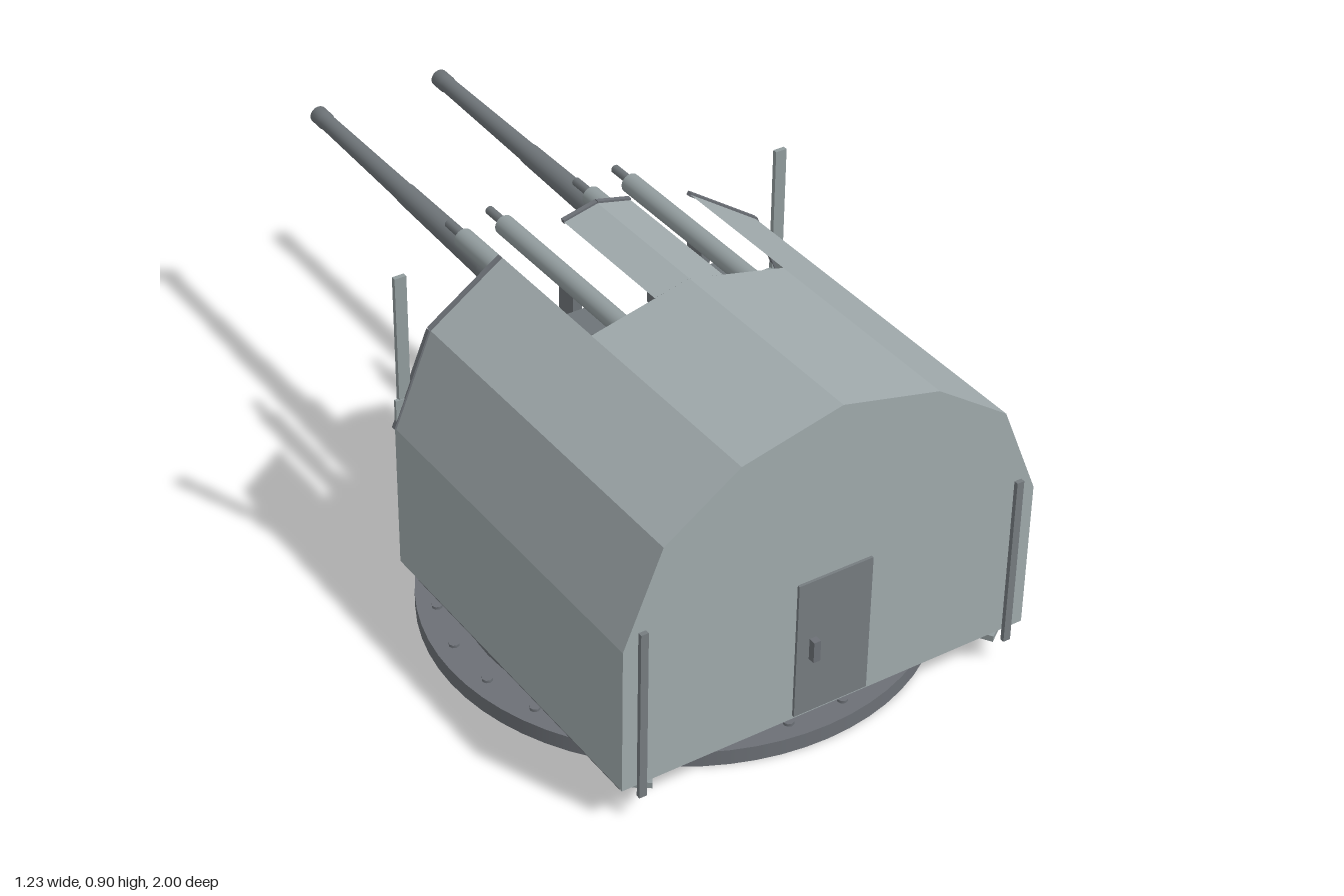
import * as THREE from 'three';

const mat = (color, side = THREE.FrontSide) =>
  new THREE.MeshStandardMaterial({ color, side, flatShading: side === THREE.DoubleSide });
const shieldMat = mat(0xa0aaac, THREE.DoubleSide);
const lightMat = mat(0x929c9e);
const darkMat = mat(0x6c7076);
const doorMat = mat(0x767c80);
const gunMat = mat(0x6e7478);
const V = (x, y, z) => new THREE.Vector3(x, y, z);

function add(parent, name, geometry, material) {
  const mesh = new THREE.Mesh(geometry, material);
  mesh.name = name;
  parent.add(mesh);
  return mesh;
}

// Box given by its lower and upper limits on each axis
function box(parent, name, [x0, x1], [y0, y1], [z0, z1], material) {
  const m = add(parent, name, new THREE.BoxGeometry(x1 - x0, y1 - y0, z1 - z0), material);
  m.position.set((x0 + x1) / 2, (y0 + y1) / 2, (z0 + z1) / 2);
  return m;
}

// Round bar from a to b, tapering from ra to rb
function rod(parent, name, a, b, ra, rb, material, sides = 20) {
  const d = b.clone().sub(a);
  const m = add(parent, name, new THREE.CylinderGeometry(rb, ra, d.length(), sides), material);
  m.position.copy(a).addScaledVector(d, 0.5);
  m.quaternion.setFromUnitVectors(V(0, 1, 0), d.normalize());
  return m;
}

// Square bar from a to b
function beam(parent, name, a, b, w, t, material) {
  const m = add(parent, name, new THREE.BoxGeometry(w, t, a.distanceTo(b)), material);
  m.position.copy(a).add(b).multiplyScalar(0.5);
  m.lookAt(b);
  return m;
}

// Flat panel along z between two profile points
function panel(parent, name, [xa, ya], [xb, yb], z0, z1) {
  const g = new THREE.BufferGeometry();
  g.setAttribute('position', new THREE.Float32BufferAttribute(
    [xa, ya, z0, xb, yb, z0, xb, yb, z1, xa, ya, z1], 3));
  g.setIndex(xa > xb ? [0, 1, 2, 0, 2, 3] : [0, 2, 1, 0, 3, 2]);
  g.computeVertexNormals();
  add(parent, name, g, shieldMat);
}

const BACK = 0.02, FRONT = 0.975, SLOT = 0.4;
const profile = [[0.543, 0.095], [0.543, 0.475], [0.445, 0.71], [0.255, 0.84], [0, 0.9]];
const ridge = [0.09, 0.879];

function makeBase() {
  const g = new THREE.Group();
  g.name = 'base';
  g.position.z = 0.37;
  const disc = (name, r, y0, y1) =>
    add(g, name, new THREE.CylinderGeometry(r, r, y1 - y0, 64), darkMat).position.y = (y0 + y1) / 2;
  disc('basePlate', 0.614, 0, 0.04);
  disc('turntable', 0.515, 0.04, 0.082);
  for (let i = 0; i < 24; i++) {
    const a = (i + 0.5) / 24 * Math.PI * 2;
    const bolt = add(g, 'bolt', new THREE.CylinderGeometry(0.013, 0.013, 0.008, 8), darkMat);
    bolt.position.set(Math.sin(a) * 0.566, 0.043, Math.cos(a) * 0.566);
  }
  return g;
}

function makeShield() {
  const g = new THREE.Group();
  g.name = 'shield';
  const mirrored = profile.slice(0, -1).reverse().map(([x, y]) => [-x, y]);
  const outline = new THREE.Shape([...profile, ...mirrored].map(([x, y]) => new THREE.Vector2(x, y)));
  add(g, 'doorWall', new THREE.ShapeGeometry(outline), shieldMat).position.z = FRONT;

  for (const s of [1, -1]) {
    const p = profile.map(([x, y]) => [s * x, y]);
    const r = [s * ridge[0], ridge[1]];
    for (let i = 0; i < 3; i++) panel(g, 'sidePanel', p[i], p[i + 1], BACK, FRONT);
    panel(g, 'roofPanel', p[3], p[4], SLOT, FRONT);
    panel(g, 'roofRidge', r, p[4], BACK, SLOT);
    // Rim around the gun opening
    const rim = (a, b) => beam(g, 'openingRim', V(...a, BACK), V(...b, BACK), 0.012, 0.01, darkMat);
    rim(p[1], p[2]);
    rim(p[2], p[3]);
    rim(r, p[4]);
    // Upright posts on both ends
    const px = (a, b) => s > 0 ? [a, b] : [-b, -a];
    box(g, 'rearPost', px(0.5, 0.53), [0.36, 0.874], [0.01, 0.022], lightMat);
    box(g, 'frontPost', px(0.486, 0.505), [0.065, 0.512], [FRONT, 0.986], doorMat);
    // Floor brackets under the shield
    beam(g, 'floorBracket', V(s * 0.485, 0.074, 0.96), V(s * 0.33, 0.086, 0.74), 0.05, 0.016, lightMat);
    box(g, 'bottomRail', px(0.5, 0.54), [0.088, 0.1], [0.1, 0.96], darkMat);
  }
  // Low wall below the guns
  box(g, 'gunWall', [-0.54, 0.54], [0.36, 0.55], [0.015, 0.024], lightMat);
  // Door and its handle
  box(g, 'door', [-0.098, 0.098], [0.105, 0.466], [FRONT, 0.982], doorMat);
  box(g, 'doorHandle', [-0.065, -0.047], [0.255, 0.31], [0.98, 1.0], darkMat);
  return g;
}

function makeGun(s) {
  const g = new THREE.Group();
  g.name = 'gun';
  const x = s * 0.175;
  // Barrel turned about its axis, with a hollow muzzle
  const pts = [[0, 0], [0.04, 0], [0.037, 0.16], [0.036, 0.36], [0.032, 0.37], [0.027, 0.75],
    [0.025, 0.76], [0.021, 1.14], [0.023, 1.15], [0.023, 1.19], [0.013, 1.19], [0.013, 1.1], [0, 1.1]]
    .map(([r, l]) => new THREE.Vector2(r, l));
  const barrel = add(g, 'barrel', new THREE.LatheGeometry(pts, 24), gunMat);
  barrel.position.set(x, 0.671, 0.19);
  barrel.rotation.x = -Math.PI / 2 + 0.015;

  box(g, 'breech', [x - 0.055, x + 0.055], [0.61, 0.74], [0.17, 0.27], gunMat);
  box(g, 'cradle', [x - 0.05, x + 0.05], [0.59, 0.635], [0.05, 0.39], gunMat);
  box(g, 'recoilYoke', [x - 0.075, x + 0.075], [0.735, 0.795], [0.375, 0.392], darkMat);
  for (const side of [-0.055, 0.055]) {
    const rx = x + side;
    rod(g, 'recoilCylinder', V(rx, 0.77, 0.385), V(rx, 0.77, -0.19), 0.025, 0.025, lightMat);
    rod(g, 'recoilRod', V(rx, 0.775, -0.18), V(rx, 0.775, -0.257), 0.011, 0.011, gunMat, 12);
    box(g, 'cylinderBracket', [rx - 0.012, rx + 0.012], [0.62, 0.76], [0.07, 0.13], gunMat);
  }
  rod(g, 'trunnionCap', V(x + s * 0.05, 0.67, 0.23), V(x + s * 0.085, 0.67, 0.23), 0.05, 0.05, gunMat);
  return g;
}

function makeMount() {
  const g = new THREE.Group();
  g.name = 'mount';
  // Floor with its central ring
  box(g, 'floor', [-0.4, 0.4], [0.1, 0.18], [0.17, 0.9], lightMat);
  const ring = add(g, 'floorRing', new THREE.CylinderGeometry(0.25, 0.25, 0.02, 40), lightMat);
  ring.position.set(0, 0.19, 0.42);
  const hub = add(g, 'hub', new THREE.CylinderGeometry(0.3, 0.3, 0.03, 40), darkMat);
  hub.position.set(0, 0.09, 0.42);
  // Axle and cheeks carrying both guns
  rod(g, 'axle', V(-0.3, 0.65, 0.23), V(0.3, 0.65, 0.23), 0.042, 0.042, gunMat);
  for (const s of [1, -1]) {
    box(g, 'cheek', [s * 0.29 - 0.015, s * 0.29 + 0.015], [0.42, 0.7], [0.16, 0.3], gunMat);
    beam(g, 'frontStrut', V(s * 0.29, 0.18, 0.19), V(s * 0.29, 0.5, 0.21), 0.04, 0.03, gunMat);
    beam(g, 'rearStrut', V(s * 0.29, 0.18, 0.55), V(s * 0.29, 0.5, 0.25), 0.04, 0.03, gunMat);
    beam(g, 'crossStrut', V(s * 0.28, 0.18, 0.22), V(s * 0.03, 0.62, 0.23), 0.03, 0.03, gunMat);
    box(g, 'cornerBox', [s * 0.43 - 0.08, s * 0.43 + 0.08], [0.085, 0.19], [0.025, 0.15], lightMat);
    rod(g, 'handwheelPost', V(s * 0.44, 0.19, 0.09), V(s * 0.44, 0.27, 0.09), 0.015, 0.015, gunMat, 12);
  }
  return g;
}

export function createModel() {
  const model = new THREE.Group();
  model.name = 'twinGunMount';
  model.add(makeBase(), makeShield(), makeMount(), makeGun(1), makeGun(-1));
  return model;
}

◇ ◇ ◇

— What needs to be done —
Look through the records for the word "BACK". Every line that has it should be copied.

— Output —
const BACK = 0.02, FRONT = 0.975, SLOT = 0.4;
    for (let i = 0; i < 3; i++) panel(g, 'sidePanel', p[i], p[i + 1], BACK, FRONT);
    panel(g, 'roofRidge', r, p[4], BACK, SLOT);
    const rim = (a, b) => beam(g, 'openingRim', V(...a, BACK), V(...b, BACK), 0.012, 0.01, darkMat);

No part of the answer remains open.